Water Infrastructure – A Local Problem and a National Challenge

Water infrastructure continues in 2018 to be a key focus of Local and Central Government.

Living and working in Hawke’s Bay, water is and has been ‘the’ key issue and challenge in the region. For the past few years, Hawke’s Bay has been captured by the debate around all things water. Water storage (the Ruataniwha Water Storage Scheme), large scale irrigation, the health of our rivers and lakes, the Havelock North water crisis and the ongoing compliance challenges faced by the Waipawa wastewater treatment plant have been the key areas of focus. At TPG we have been at the forefront of a number of water projects both locally and nationwide with our Local Government clients.

Through the recent election and under the new Government, irrigation and water storage has been, and continues to be, a bed of thorns. Statistics NZ reports we receive some 608 billion m³ of water annually, yet only use 11 billion m³, much of which is not used well.

Last week we saw a small recharge irrigation scheme in Gisborne, conceived under the National led Government, receive funding from the new Government’s regional development scheme. The funding announcement came with a clear message from the Government that it will not support any of the “uber mega irrigation schemes”. It seems large scale water storage and irrigation development will continue to face challenges.

The importance and state of New Zealand’s existing water infrastructure, referred to as ‘three waters’ has dominated the public spotlight through water shortages, contamination, natural disasters, project cost overruns and compliance and performance issues. I purchased a house in Havelock North the week that the water crisis hit and, surrounded by bottled water and uncertainty over what was spouting from my taps, I didn’t feel like I was living in a first world country.

It is somewhat of a challenge to grasp the situation that New Zealand finds itself in. Water is a basic core resource. It is also a plentiful and strategic asset in New Zealand.
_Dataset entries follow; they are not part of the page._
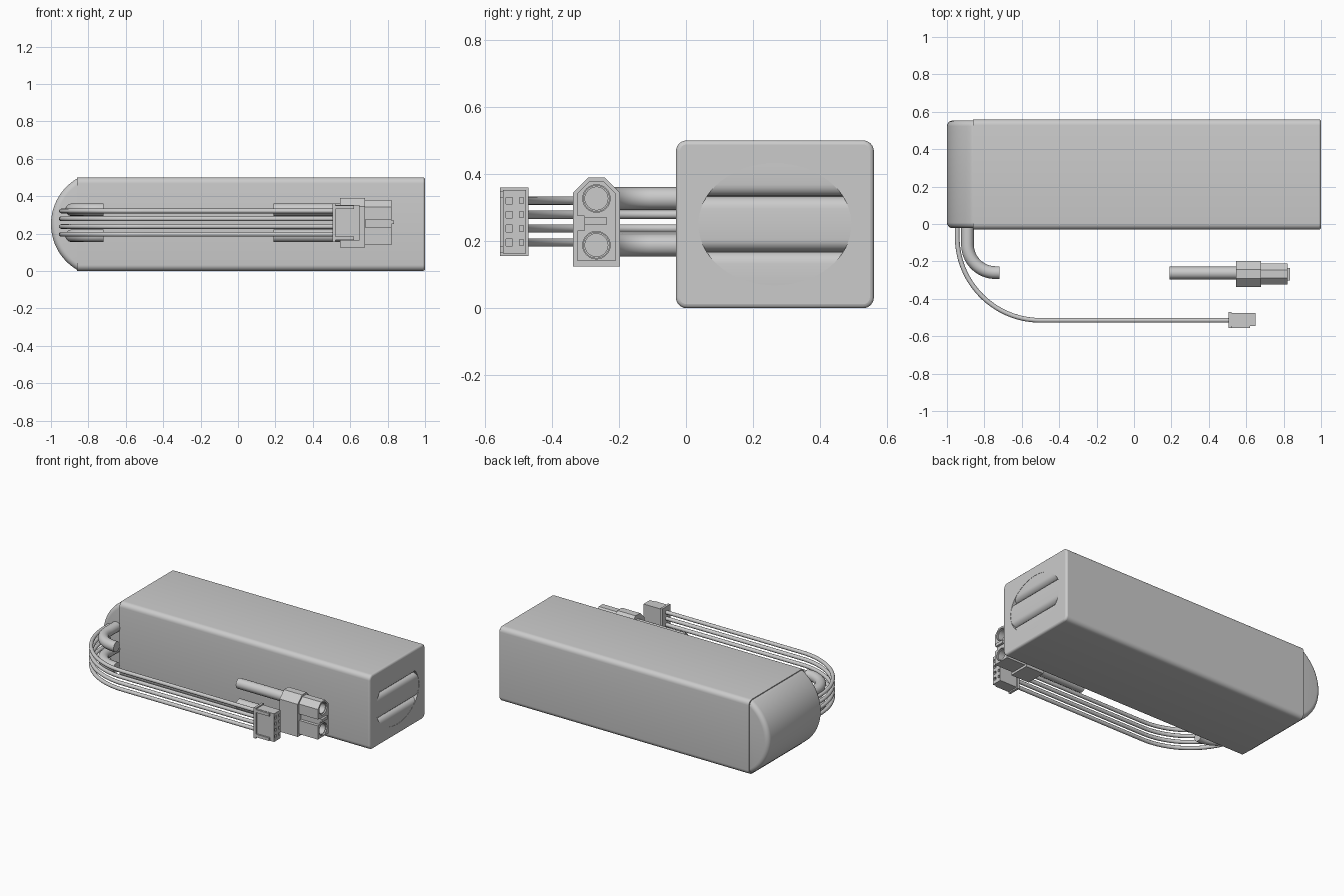
import bpy, bmesh, math
from mathutils import Vector

if "Cube" in bpy.data.objects:
    bpy.data.objects.remove(bpy.data.objects["Cube"])

grey = bpy.data.materials.new("plain_grey")
grey.diffuse_color = (0.6, 0.6, 0.6, 1)
grey.use_nodes = True
grey.node_tree.nodes["Principled BSDF"].inputs["Base Color"].default_value = grey.diffuse_color


def finish(ob, angle=35):
    ob.data.materials.clear()
    ob.data.materials.append(grey)
    bpy.ops.object.select_all(action='DESELECT')
    ob.select_set(True)
    bpy.context.view_layer.objects.active = ob
    bpy.ops.object.shade_smooth_by_angle(angle=math.radians(angle))
    return ob


def prism(name, pts, axis, a, b, bevel=0, rule=None, segs=5):
    """Extrude a 2D outline along x (points are y,z) or y (points are x,z)."""
    bm = bmesh.new()
    place = (lambda p, t: (t, p[0], p[1])) if axis == 'x' else (lambda p, t: (p[0], t, p[1]))
    lo = [bm.verts.new(place(p, a)) for p in pts]
    hi = [bm.verts.new(place(p, b)) for p in pts]
    bm.faces.new(lo)
    bm.faces.new(hi)
    n = len(pts)
    for i in range(n):
        j = (i + 1) % n
        bm.faces.new((lo[i], lo[j], hi[j], hi[i]))
    bmesh.ops.recalc_face_normals(bm, faces=bm.faces)
    if bevel:
        edges = [e for e in bm.edges if rule(e.verts[0].co, e.verts[1].co)]
        bmesh.ops.bevel(bm, geom=edges, offset=bevel, segments=segs, profile=0.5, affect='EDGES')
    me = bpy.data.meshes.new(name)
    bm.to_mesh(me)
    bm.free()
    ob = bpy.data.objects.new(name, me)
    bpy.context.collection.objects.link(ob)
    return finish(ob)


def box(name, x, y, z, **kw):
    return prism(name, [(y[0], z[0]), (y[1], z[0]), (y[1], z[1]), (y[0], z[1])], 'x', x[0], x[1], **kw)


def oval(cy, cz, ry, rz, n=32):
    return [(cy + ry * math.cos(2 * math.pi * i / n), cz + rz * math.sin(2 * math.pi * i / n)) for i in range(n)]


def cut(ob, cutters):
    for c in cutters:
        m = ob.modifiers.new("cut", 'BOOLEAN')
        m.object, m.operation, m.solver = c, 'DIFFERENCE', 'EXACT'
        bpy.ops.object.select_all(action='DESELECT')
        bpy.context.view_layer.objects.active = ob
        ob.select_set(True)
        bpy.ops.object.modifier_apply(modifier=m.name)
        bpy.data.objects.remove(c)
    return finish(ob)


def wire(name, pts, r):
    cu = bpy.data.curves.new(name, 'CURVE')
    cu.dimensions = '3D'
    cu.bevel_depth, cu.bevel_resolution, cu.use_fill_caps = r, 4, True
    sp = cu.splines.new('POLY')
    sp.points.add(len(pts) - 1)
    for p, q in zip(sp.points, pts):
        p.co = (*q, 1)
    ob = bpy.data.objects.new(name, cu)
    bpy.context.collection.objects.link(ob)
    bpy.ops.object.select_all(action='DESELECT')
    ob.select_set(True)
    bpy.context.view_layer.objects.active = ob
    bpy.ops.object.convert(target='MESH')
    return finish(bpy.context.view_layer.objects.active, 50)


def bend(x, y0, r, z, x_end, n=20):
    """Leave the pack along -y, turn a quarter circle, run along +x."""
    pts = [(x, 0.02, z)]
    for i in range(n + 1):
        t = math.pi / 2 * i / n
        pts.append((x + r - r * math.cos(t), y0 - r * math.sin(t), z))
    return pts + [(x_end, y0 - r, z)]


# wrapped pack body, long edges rounded, small rounding at the open end
def long_edge(a, b):
    return abs(a.x - b.x) > 0.5


body = box("pack_wrap", (-0.86, 1), (-0.03, 0.56), (0, 0.5), bevel=0.032, rule=long_edge, segs=6)
bm = bmesh.new()
bm.from_mesh(body.data)
rim = [e for e in bm.edges if all(v.co.x > 0.99 for v in e.verts)]
bmesh.ops.bevel(bm, geom=rim, offset=0.012, segments=3, profile=0.5, affect='EDGES')
bm.to_mesh(body.data)
bm.free()
cut(body, [prism("window_cutter", oval(0.265, 0.25, 0.228, 0.182, 64), 'x', 0.93, 1.05)])

# three stacked cells seen through the oval window
for i, (z0, z1) in enumerate([(0.012, 0.169), (0.169, 0.333), (0.333, 0.488)]):
    box(f"cell_{i + 1}", (0.9, 0.9985), (0.0, 0.53), (z0, z1), bevel=0.036,
        rule=lambda a, b: abs(a.y - b.y) > 0.3 and a.x > 0.95)

# curved end cap
R, zc, half = 0.283, 0.25, 0.246
xc = -1 + R
t0 = math.asin(half / R)
outline = [(xc - R * math.cos(t), zc + R * math.sin(t)) for t in
           [-t0 + 2 * t0 * i / 28 for i in range(29)]]
outline = [(-0.83, zc - half)] + outline + [(-0.83, zc + half)]
prism("end_cap", outline, 'y', -0.022, 0.553, bevel=0.03,
      rule=lambda a, b: abs(a.y - b.y) < 0.01 and min(a.x, b.x) < -0.835)

# thick power leads: stub at the pack and stub at the plug
PIN_Z = (0.188, 0.327)
for side, z in zip(("lower", "upper"), PIN_Z):
    wire(f"{side}_power_lead", bend(-0.89, -0.11, 0.15, z, -0.72), 0.034)
    wire(f"{side}_plug_lead", [(0.19, -0.262, z), (0.56, -0.262, z)], 0.034)


# power plug: two chamfered housings with sockets
def housing(y0, y1, z0, z1, c):
    return [(y0, z0), (y1, z0), (y1, z1 - c), (y1 - c, z1), (y0 + c, z1), (y0, z1 - c)]


rear = prism("plug_rear_housing", housing(-0.337, -0.197, 0.125, 0.39, 0.046), 'x', 0.545, 0.68)
front = prism("plug_front_housing", housing(-0.324, -0.21, 0.14, 0.378, 0.036), 'x', 0.675, 0.82)
cutters = [prism("socket_cutter", oval(-0.267, z, 0.041, 0.041), 'x', 0.70, 0.9) for z in PIN_Z]
cutters.append(box("notch_cutter", (0.681, 0.9), (-0.4, -0.303), (0.232, 0.275)))
cut(front, cutters)
box("plug_tongue", (0.75, 0.835), (-0.302, -0.236), (0.25, 0.27))
for side, z in zip(("lower", "upper"), PIN_Z):
    sleeve = prism(f"{side}_contact_sleeve", oval(-0.267, z, 0.0395, 0.0395), 'x', 0.69, 0.812)
    cut(sleeve, [prism("sleeve_cutter", oval(-0.267, z, 0.034, 0.034), 'x', 0.72, 0.9)])

# thin balance leads
LEAD_Z = [0.196 + 0.0415 * i for i in range(4)]
for i, z in enumerate(LEAD_Z):
    wire(f"balance_lead_{i + 1}", bend(-0.945, -0.07, 0.445, z, 0.53, 28), 0.0125)

# balance plug: flange, body with openings, guide ribs
box("balance_plug_flange", (0.505, 0.521), (-0.555, -0.47), (0.155, 0.36))
plug = box("balance_plug_body", (0.52, 0.65), (-0.545, -0.477), (0.163, 0.352))
cutters = []
for z in LEAD_Z:
    cutters.append(box("opening_cutter", (0.56, 0.7), (-0.537, -0.517), (z - 0.01, z + 0.01)))
    cutters.append(box("slot_cutter", (0.60, 0.7), (-0.497, -0.484), (z - 0.009, z + 0.009)))
cut(plug, cutters)
for i, z in enumerate((0.175, 0.34)):
    box(f"balance_plug_rib_{i + 1}", (0.52, 0.62), (-0.555, -0.54), (z - 0.01, z + 0.01))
Last year I attended a water symposium hosted by Local Government New Zealand. A key take-home point for me was an honest but unsurprising admission by Local Government attendees regarding the root cause of water problems. The general consensus seemed to be that political pressure to maintain low increases in rates coupled with prioritising higher profile civic amenity projects was to blame. Meanwhile adequate funding for renewal, replacement and growth of three water infrastructure has taken a back seat.
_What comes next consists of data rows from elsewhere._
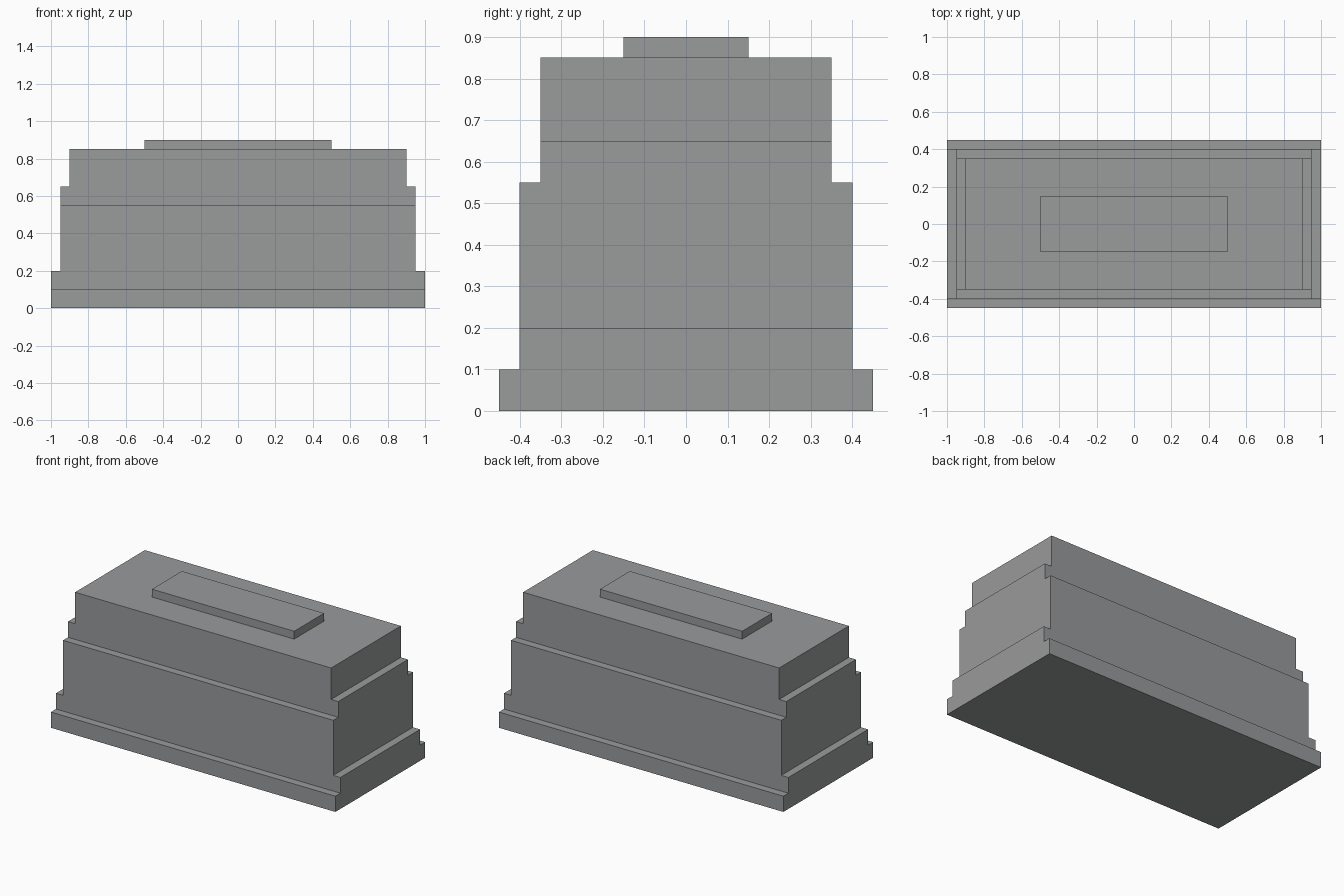
import bpy
import bmesh
from mathutils import Vector

if "Cube" in bpy.data.objects:
    bpy.data.objects.remove(bpy.data.objects["Cube"])

stone = bpy.data.materials.new("stone_grey")
stone.diffuse_color = (0.32, 0.325, 0.33, 1.0)
stone.use_nodes = True
stone.node_tree.nodes["Principled BSDF"].inputs["Base Color"].default_value = stone.diffuse_color


def stepped_prism(name, steps, axis, half_length):
    """Extrude a mirrored stair profile; steps are (half_width, z) pairs going up."""
    outline = steps + [(-w, z) for w, z in reversed(steps)]
    bm = bmesh.new()

    def point(w, z):
        return (w, -half_length, z) if axis == "Y" else (-half_length, w, z)

    face = bm.faces.new([bm.verts.new(point(w, z)) for w, z in outline])
    out = bmesh.ops.extrude_face_region(bm, geom=[face])
    move = Vector((0, 2 * half_length, 0) if axis == "Y" else (2 * half_length, 0, 0))
    bmesh.ops.translate(bm, vec=move,
                        verts=[v for v in out["geom"] if isinstance(v, bmesh.types.BMVert)])
    bmesh.ops.recalc_face_normals(bm, faces=bm.faces)
    mesh = bpy.data.meshes.new(name)
    bm.to_mesh(mesh)
    bm.free()
    mesh.materials.append(stone)
    obj = bpy.data.objects.new(name, mesh)
    bpy.context.collection.objects.link(obj)
    return obj


# Body: end steps and side steps sit at different heights, so cross two stair profiles
body = stepped_prism("stepped_body", [(1.0, 0), (1.0, 0.2), (0.95, 0.2), (0.95, 0.65),
                                      (0.9, 0.65), (0.9, 0.85)], "Y", 0.6)
cutter = stepped_prism("side_step_cutter", [(0.45, -0.1), (0.45, 0.1), (0.4, 0.1), (0.4, 0.55),
                                            (0.35, 0.55), (0.35, 1.0)], "X", 1.2)
cutter.hide_render = True
cross = body.modifiers.new("side_steps", "BOOLEAN")
cross.operation = "INTERSECT"
cross.solver = "EXACT"
cross.object = cutter
bpy.context.view_layer.objects.active = body
bpy.ops.object.modifier_apply(modifier=cross.name)
bpy.data.objects.remove(cutter)

# Raised plate on the lid
stepped_prism("top_plate", [(0.5, 0.85), (0.5, 0.9)], "Y", 0.15)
The recent Government review of three water services identified a myriad of issues associated with ensuring that three water assets meet the test of resilience, climate change and provide for future growth.  These issues are across the board from asset information, management, compliance, to the skills, capabilities and capacity for project delivery. Needless to say, a reform of the water industry is a necessity and well overdue.

Pleasingly Government has moved swiftly to identify the key issues and is working to develop solutions which, where necessary, will provide for the reform the industry requires. We will continue to closely follow progress and work with our Local Government clients to provide specialist capability and capacity to support the successful delivery of modern water services and infrastructure.